Juror in murder trial sent home because of Facebook friends list

This is an archived article and the information in the article may be outdated. Please look at the time stamp on the story to see when it was last updated.

AKRON- After about ten hours of deliberations in the murder trial of Shawn Ford, Jr. two jurors were released on Tuesday, one of them because of her Facebook friends list.

Ford, 20, faces a possible death penalty for the murders of Akron area attorney Jeffrey Schobert and his wife Margaret in April 2013.

The couple was found dead in their New Franklin home where they had been beaten to death with a sledge hammer.

Ford's trial began on October 16.

After a little more than a week of testimony, the jury began deliberating his fate on multiple charges Monday afternoon and stayed late into the evening to continue their deliberations.

Late Tuesday morning, Summit County Common Pleas Judge Tom Parker called the jury back into the courtoom where he explained he was replacing one of the jurors with an alternate because of an urgent matter involving a family member who was in hospice.

Following lunch on Tuesday, another juror was called into the courtoom alone and questioned about her Facebook friends list that includes Summit County Prosecutor Sheri Bevan Walsh and other high-ranking employees of the prosecutor's office.

Judge Parker announced that although prosecutors and defense attorneys were aware that she had legal training and was employed as a paralegal, it was not until questions from the jury about a holdout on at least one of the charges was addressed to the court.

Prosecutors told the court that they believed, because of the nature of the question and the fact that the juror had legal training, that she could have been the holdout juror in question and then discovered her Facebook friends list.

The juror told the court that because of her profession, she is Facebook friends with many legal professionals, but that her online friendship with people at the prosecutor's office had not impacted her judgement in the trial.

But defense attorneys asked the court to declare a mistrial.

"We have had a juror with high level contacts to the Summit county Prosecutor's Office on this jury for how many weeks now?
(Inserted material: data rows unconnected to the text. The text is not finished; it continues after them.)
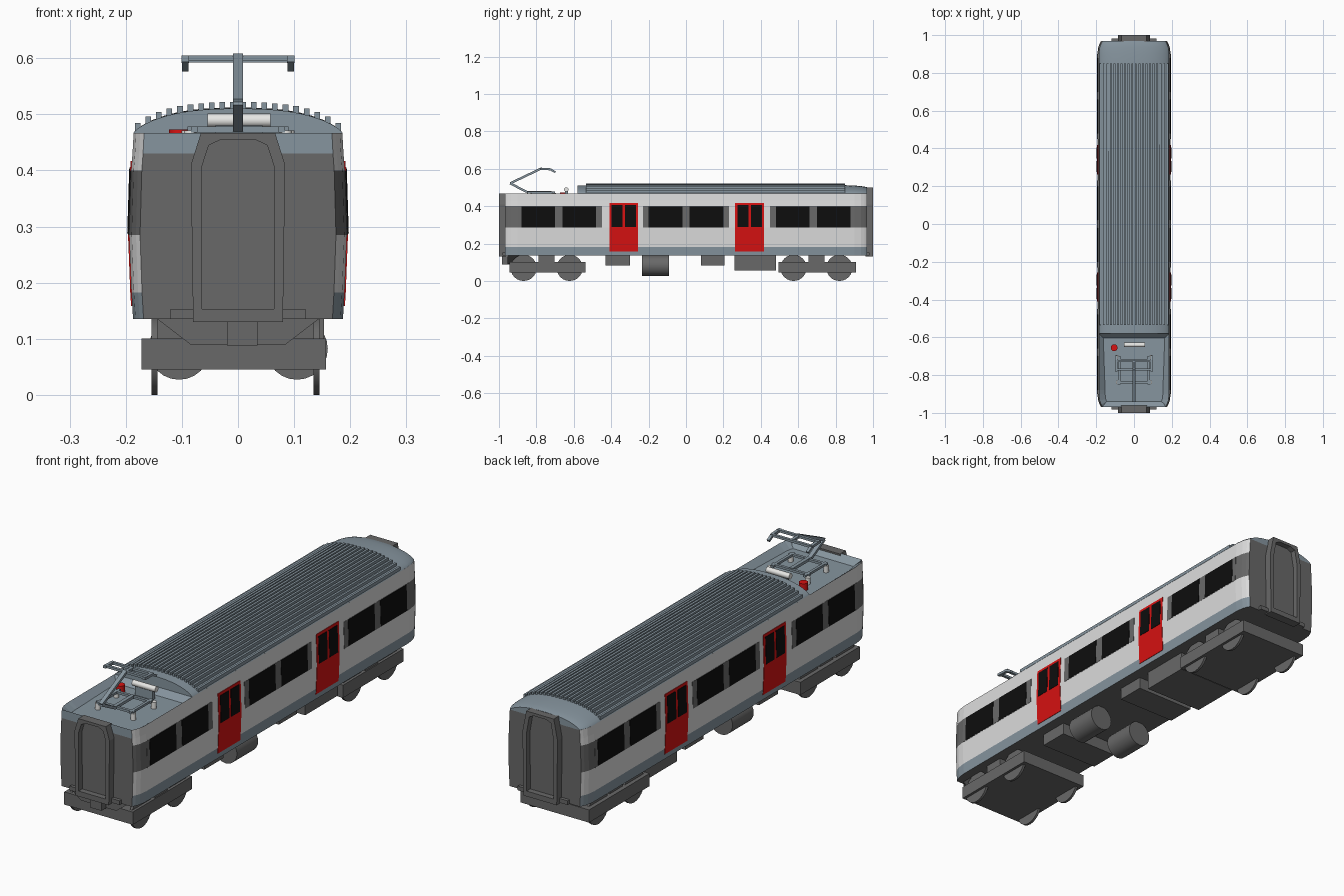
import bpy, bmesh, math
from mathutils import Vector

if "Cube" in bpy.data.objects:
    bpy.data.objects.remove(bpy.data.objects["Cube"])


def material(name, r, g, b):
    m = bpy.data.materials.new(name)
    m.diffuse_color = (r, g, b, 1)
    m.use_nodes = True
    m.node_tree.nodes["Principled BSDF"].inputs["Base Color"].default_value = m.diffuse_color
    return m


LIGHT = material("light_grey", 0.72, 0.72, 0.72)
BLUE = material("blue_grey", 0.24, 0.30, 0.345)
DARK = material("dark_grey", 0.14, 0.14, 0.14)
BLACK = material("window_black", 0.004, 0.004, 0.004)
RED = material("door_red", 0.68, 0.006, 0.006)
WHITE = material("insulator_white", 0.8, 0.8, 0.78)


def finish(name, bm, *mats, smooth=None):
    bmesh.ops.recalc_face_normals(bm, faces=bm.faces)
    me = bpy.data.meshes.new(name)
    bm.to_mesh(me)
    bm.free()
    for m in mats:
        me.materials.append(m)
    ob = bpy.data.objects.new(name, me)
    bpy.context.collection.objects.link(ob)
    if smooth:
        bpy.context.view_layer.objects.active = ob
        ob.select_set(True)
        bpy.ops.object.shade_smooth_by_angle(angle=math.radians(smooth))
        ob.select_set(False)
    return ob


def loft(bm, rings):
    vs = [[bm.verts.new(p) for p in r] for r in rings]
    n = len(vs[0])
    for a, b in zip(vs, vs[1:]):
        for i in range(n):
            bm.faces.new((a[i], a[(i + 1) % n], b[(i + 1) % n], b[i]))
    return vs


def add_box(bm, x0, x1, y0, y1, z0, z1):
    r = [[(x0, y, z0), (x1, y, z0), (x1, y, z1), (x0, y, z1)] for y in (y0, y1)]
    for ring in loft(bm, r):
        bm.faces.new(ring)


def box(name, mat, *dims):
    bm = bmesh.new()
    add_box(bm, *dims)
    return finish(name, bm, mat)


def cylinder(name, mat, centre, radius, length, axis, sides=24):
    bm = bmesh.new()
    bmesh.ops.create_cone(bm, cap_ends=True, segments=sides, radius1=radius, radius2=radius, depth=length)
    q = Vector((0, 0, 1)).rotation_difference(Vector(axis))
    for v in bm.verts:
        v.co = q @ v.co + Vector(centre)
    return finish(name, bm, mat, smooth=40)


def beam(bm, p, q, wx, w):
    # bar between two points; wx is its width across the first side axis
    p, q = Vector(p), Vector(q)
    d = (q - p).normalized()
    s = Vector((1, 0, 0)) if abs(d.x) < 0.9 else Vector((0, 1, 0))
    t = d.cross(s).normalized()
    ring = [s * a * wx / 2 + t * b * w / 2 for a, b in ((-1, -1), (1, -1), (1, 1), (-1, 1))]
    for r in loft(bm, [[p + o for o in ring], [q + o for o in ring]]):
        bm.faces.new(r)


# Body shell: side profile lofted along the car
PROFILE = [(0.187, 0.135), (0.190, 0.182), (0.194, 0.285), (0.1905, 0.40), (0.188, 0.43), (0.186, 0.467)]


def side_x(z):
    for (xa, za), (xb, zb) in zip(PROFILE, PROFILE[1:]):
        if z <= zb:
            return xa + (xb - xa) * (z - za) / (zb - za)
    return PROFILE[-1][0]


def plan(y):
    # narrowing of the rounded corners towards each end
    t = max(0, abs(y) - 0.90) / 0.068
    return 1 - 0.10 * t ** 2.2


stations = [-0.968, -0.955, -0.935, -0.90, -0.88, -0.58, 0.88, 0.90, 0.935, 0.955, 0.968]
bm = bmesh.new()
rings = [[(x * plan(y), y, z) for x, z in PROFILE] + [(-x * plan(y), y, z) for x, z in PROFILE[::-1]]
         for y in stations]
vs = loft(bm, rings)
n = len(PROFILE)
for ring in (vs[0], vs[-1]):
    for i in range(n - 1):
        bm.faces.new((ring[i], ring[i + 1], ring[-2 - i], ring[-1 - i]))
bmesh.ops.recalc_face_normals(bm, faces=bm.faces)
for f in bm.faces:
    c = f.calc_center_median()
    if f.normal.z > 0.9:
        f.material_index = 1
    elif f.normal.z < -0.9:
        f.material_index = 2
    elif abs(f.normal.y) > 0.95:
        f.material_index = 1 if c.z > 0.43 and c.y < 0 else 2
    elif c.z < 0.18:
        f.material_index = 1
    elif 0.285 < c.z < 0.40 and abs(c.y) > 0.88:
        f.material_index = 2
# sunken equipment deck at the front
deck = [f for f in bm.faces if f.normal.z > 0.9 and f.calc_center_median().y < -0.58]
deck = bmesh.ops.dissolve_faces(bm, faces=deck)["region"]
bmesh.ops.inset_individual(bm, faces=deck, thickness=0.033)
for v in deck[0].verts:
    v.co.z -= 0.025
finish("body_shell", bm, LIGHT, BLUE, DARK)


# Arched roof with ribs
def arch(x):
    return 0.467 + 0.045 * max(0, 1 - abs(x / 0.186) ** 2.6) ** 0.75


bm = bmesh.new()
xs = [0.186 * math.sin(math.pi / 2 * i / 10) for i in range(-10, 11)]
rings = [[(x * plan(y), y, 0.465 + (arch(x) - 0.465) * k) for x in xs]
         for y, k in ((-0.58, 0.96), (0.85, 1), (0.90, 0.96), (0.935, 0.9), (0.955, 0.84), (0.968, 0.77))]
for ring in (lambda v: (v[0], v[-1]))(loft(bm, rings)):
    bm.faces.new(ring)
finish("arched_roof", bm, BLUE, smooth=35)

bm = bmesh.new()
for i in range(20):
    x = (i - 9.5) * 0.0188
    lo, hi = sorted((arch(x - 0.005), arch(x + 0.005)))
    add_box(bm, x - 0.005, x + 0.005, -0.535, 0.85, lo - 0.006, (lo + hi) / 2 + 0.010)
finish("roof_ribs", bm, BLUE)


# Side panels following the body curve, on both sides
def panels(name, mat, spans, z0, z1, off):
    bm = bmesh.new()
    zs = [z0] + [z for _, z in PROFILE if z0 < z < z1] + [z1]
    for s in (-1, 1):
        for y0, y1 in spans:
            rings = [[(s * (side_x(z) - 0.004), y0, z), (s * (side_x(z) + off), y0, z),
                      (s * (side_x(z) + off), y1, z), (s * (side_x(z) - 0.004), y1, z)] for z in zs]
            v = loft(bm, rings)
            bm.faces.new(v[0])
            bm.faces.new(v[-1])
    return finish(name, bm, mat)


panels("window_band", DARK, [(-0.90, -0.45), (-0.23, 0.23), (0.45, 0.90)], 0.285, 0.40, 0.001)
panels("side_windows", BLACK, [(c + o - 0.09, c + o + 0.09) for c in (-0.68, 0, 0.68) for o in (-0.11, 0.11)],
       0.287, 0.399, 0.002)
doors = (-0.333, 0.34)
panels("side_doors", RED, [(c - 0.077, c + 0.077) for c in doors], 0.158, 0.417, 0.002)
panels("door_windows", BLACK, [(c + o - 0.029, c + o + 0.029) for c in doors for o in (-0.036, 0.036)],
       0.288, 0.405, 0.0035)


# Gangway frames at both ends
def gangway(name, s, top):
    half_out = [(0.08, 0.13), (0.084, 0.41), (0.066, top)]
    half_in = [(0.064, 0.153), (0.065, 0.405), (0.052, top - 0.022), (0.03, top - 0.012)]
    half_out.insert(2, (0.075, 0.41 + (top - 0.41) / 2))
    ring = lambda h, y: [(x, s * y, z) for x, z in h] + [(-x, s * y, z) for x, z in h[::-1]]
    bm = bmesh.new()
    v = loft(bm, [ring(half_out, 0.96), ring(half_out, 1.0), ring(half_in, 1.0), ring(half_in, 0.975)])
    bm.faces.new(v[0])
    bm.faces.new(v[-1])
    finish(name, bm, DARK)


gangway("front_gangway", -1, 0.467)
gangway("rear_gangway", 1, 0.50)
for s, end in ((-1, "front"), (1, "rear")):
    box(end + "_gangway_step", DARK, -0.12, 0.12, min(s * 0.96, s * 0.982), max(s * 0.96, s * 0.982), 0.135, 0.153)

# Front skirt and coupler
bm = bmesh.new()
for ring in loft(bm, [[(-0.145, y, 0.136), (-0.085, y, 0.09), (0.085, y, 0.09), (0.145, y, 0.136)]
                      for y in (-0.955, -0.85)]):
    bm.faces.new(ring)
finish("front_skirt", bm, DARK)
box("coupler", DARK, -0.02, 0.035, -0.985, -0.94, 0.088, 0.132)

# Bogies with wheels
for name, y0, y1, wheels in (("front", -0.945, -0.538, (-0.868, -0.622)), ("rear", 0.495, 0.91, (0.575, 0.82))):
    box(name + "_bogie_frame", DARK, -0.172, 0.157, y0, y1, 0.045, 0.10)
    m = sum(wheels) / 2
    box(name + "_bogie_bolster", DARK, -0.153, 0.153, m - 0.043, m + 0.043, 0.09, 0.138)
    for i, y in enumerate(wheels):
        for side, x in (("left", -0.149), ("right", 0.14)):
            cylinder(f"{name}_{side}_wheel_{i + 1}", DARK, (x, y, 0.07), 0.07, 0.011, (1, 0, 0))

# Underfloor equipment
for side, x in (("left", -0.105), ("right", 0.105)):
    cylinder(side + "_air_tank", DARK, (x, -0.163, 0.082), 0.055, 0.145, (0, 1, 0))
box("equipment_case_front", DARK, -0.14, 0.14, -0.43, -0.30, 0.083, 0.137)
box("equipment_case_middle", DARK, -0.14, 0.14, 0.08, 0.205, 0.083, 0.137)
box("equipment_case_rear", DARK, -0.14, 0.14, 0.26, 0.48, 0.055, 0.137)

# Roof equipment on the front deck
cylinder("resistor_drum", WHITE, (0.002, -0.64, 0.489), 0.012, 0.112, (1, 0, 0))
box("resistor_stand", BLUE, -0.04, 0.044, -0.648, -0.632, 0.44, 0.48)
cylinder("red_canister", RED, (-0.105, -0.655, 0.457), 0.018, 0.032, (0, 0, 1))
for i, (x, y) in enumerate(((-0.085, -0.838), (0.085, -0.838), (-0.09, -0.705), (0.09, -0.705))):
    cylinder(f"insulator_{i + 1}", WHITE, (x, y, 0.456), 0.011, 0.03, (0, 0, 1), 16)

# Pantograph: base frame, folding arm and collector head
bm = bmesh.new()
for x in (-0.078, 0.078):
    beam(bm, (x, -0.85, 0.473), (x, -0.70, 0.473), 0.012, 0.01)
for y in (-0.838, -0.72):
    beam(bm, (-0.09, y, 0.473), (0.09, y, 0.473), 0.012, 0.01)
finish("pantograph_base", bm, BLUE)
bm = bmesh.new()
beam(bm, (0, -0.72, 0.475), (0, -0.85, 0.475), 0.016, 0.012)
beam(bm, (0, -0.85, 0.475), (0, -0.94, 0.522), 0.018, 0.012)
beam(bm, (0, -0.94, 0.522), (0, -0.77, 0.603), 0.018, 0.012)
finish("pantograph_arm", bm, BLUE)
bm = bmesh.new()
for y, z in ((-0.77, 0.60), (-0.725, 0.597)):
    beam(bm, (-0.1, y, z), (0.1, y, z), 0.012, 0.010)
for x in (-0.094, 0, 0.094):
    beam(bm, (x, -0.78, 0.599), (x, -0.725, 0.597), 0.013, 0.011)
    if x:
        beam(bm, (x, -0.728, 0.598), (x, -0.698, 0.581), 0.012, 0.010)
finish("pantograph_head", bm, BLUE)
She has already engaged in deliberation. I realized she stated from the questions you asked that she has not exposed her Facebook connections to the other jurors. I don't know how how we could ferret out any more information but I have grave concerns that she has deeply tainted this jury," said defense attorney Jon Sinn.

"We don't think you are able to cure it. We don't think that releasing her cures it. We are moving for a mistrial in this matter," declared Sinn.

Defense attorneys questioned the prosecutor's motive for bringing the Facebook friends list to the court's attention.

They also expressed concern over losing a juror who is African American.

Judge Parker did send the juror home just as a precaution, denying the motion for a mistrial.

"At this stage I have nothing to suggest that Mr. Ford has not been getting, or will continue to get a fair trial or that the jury has been tainted," explained Parker.

The judge replaced the paralegal with an African American alternate and sent the jury back behind closed doors to begin deliberations with a clean slate.

Jurors were instructed to disregard any conversations they have had during their first ten hours of deliberations since the alternates were not involved in those discussions.

They were also instructed to tear up any verdict sheets that might have been decided on some of the charges and start from scratch.

The jury was sent back behind closed doors to begin deliberating again early Tuesday afternoon.​

 Read more on the investigation.

Notice: you are using an outdated browser. Microsoft does not recommend using IE as your default browser. Some features on this website, like video and images, might not work properly. For the best experience, please upgrade your browser.